:: Provided records ::
#####
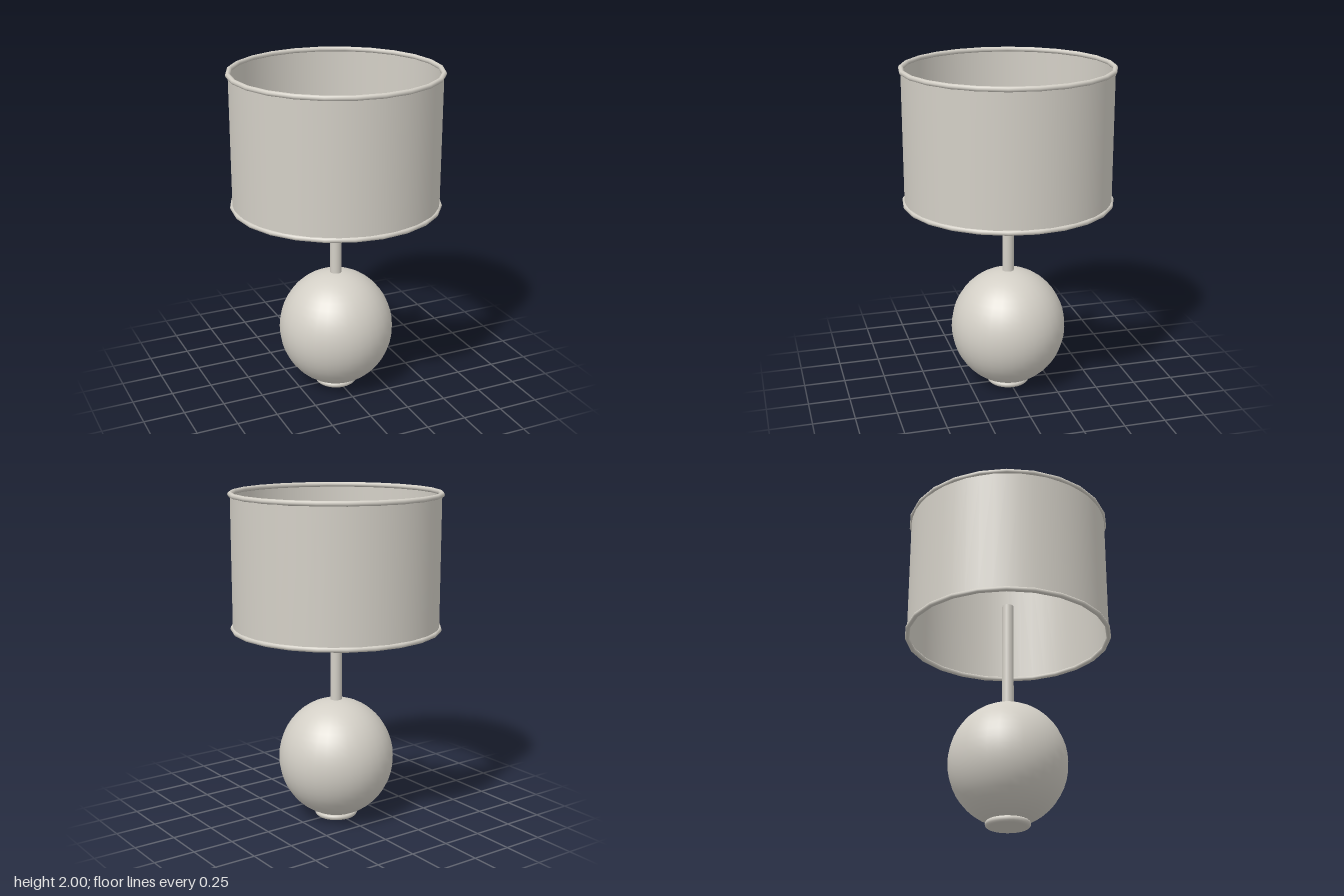
import * as THREE from 'three';

export function createModel() {
  const lamp = new THREE.Group();
  lamp.name = 'tableLamp';

  const warmGrey = new THREE.MeshStandardMaterial({ color: 0xd3cfc6 });
  warmGrey.name = 'warmGrey';
  const shadeGrey = warmGrey.clone(); // same colour, open surface
  shadeGrey.name = 'warmGreyShade';
  shadeGrey.side = THREE.DoubleSide;

  const add = (name, geometry, y, material = warmGrey) => {
    const mesh = new THREE.Mesh(geometry, material);
    mesh.name = name;
    mesh.position.y = y;
    lamp.add(mesh);
    return mesh;
  };

  // Small foot with a rounded lower edge
  const footProfile = [
    [0, 0], [0.108, 0], [0.12, 0.003], [0.128, 0.01], [0.131, 0.02], [0.129, 0.03], [0.122, 0.036], [0, 0.036],
  ].map(([r, y]) => new THREE.Vector2(r, y));
  add('foot', new THREE.LatheGeometry(footProfile, 32), 0);

  // Slightly tall ball body
  const ball = new THREE.SphereGeometry(0.35, 32, 24);
  ball.scale(1, 1.045, 1);
  add('ballBody', ball, 0.38);

  // Stem, ending inside the shade
  add('stem', new THREE.CylinderGeometry(0.035, 0.035, 0.71, 24), 1.055);

  // Open drum shade
  add('shade', new THREE.CylinderGeometry(0.615, 0.615, 0.79, 48, 1, true), 1.59, shadeGrey);

  // Rings around both shade edges
  for (const [name, y] of [['lowerRim', 1.195], ['upperRim', 1.985]]) {
    const ring = new THREE.TorusGeometry(0.615, 0.015, 8, 24);
    ring.rotateX(Math.PI / 2);
    add(name, ring, y);
  }

  return lamp;
}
#####
:: Your objective ::
Print exactly, and only, the lines running from the one that contains "export function createModel()" to the last line of the records above.

:: Output of the task ::
export function createModel() {
  const lamp = new THREE.Group();
  lamp.name = 'tableLamp';

  const warmGrey = new THREE.MeshStandardMaterial({ color: 0xd3cfc6 });
  warmGrey.name = 'warmGrey';
  const shadeGrey = warmGrey.clone(); // same colour, open surface
  shadeGrey.name = 'warmGreyShade';
  shadeGrey.side = THREE.DoubleSide;

  const add = (name, geometry, y, material = warmGrey) => {
    const mesh = new THREE.Mesh(geometry, material);
    mesh.name = name;
    mesh.position.y = y;
    lamp.add(mesh);
    return mesh;
  };

  // Small foot with a rounded lower edge
  const footProfile = [
    [0, 0], [0.108, 0], [0.12, 0.003], [0.128, 0.01], [0.131, 0.02], [0.129, 0.03], [0.122, 0.036], [0, 0.036],
  ].map(([r, y]) => new THREE.Vector2(r, y));
  add('foot', new THREE.LatheGeometry(footProfile, 32), 0);

  // Slightly tall ball body
  const ball = new THREE.SphereGeometry(0.35, 32, 24);
  ball.scale(1, 1.045, 1);
  add('ballBody', ball, 0.38);

  // Stem, ending inside the shade
  add('stem', new THREE.CylinderGeometry(0.035, 0.035, 0.71, 24), 1.055);

  // Open drum shade
  add('shade', new THREE.CylinderGeometry(0.615, 0.615, 0.79, 48, 1, true), 1.59, shadeGrey);

  // Rings around both shade edges
  for (const [name, y] of [['lowerRim', 1.195], ['upperRim', 1.985]]) {
    const ring = new THREE.TorusGeometry(0.615, 0.015, 8, 24);
    ring.rotateX(Math.PI / 2);
    add(name, ring, y);
  }

  return lamp;
}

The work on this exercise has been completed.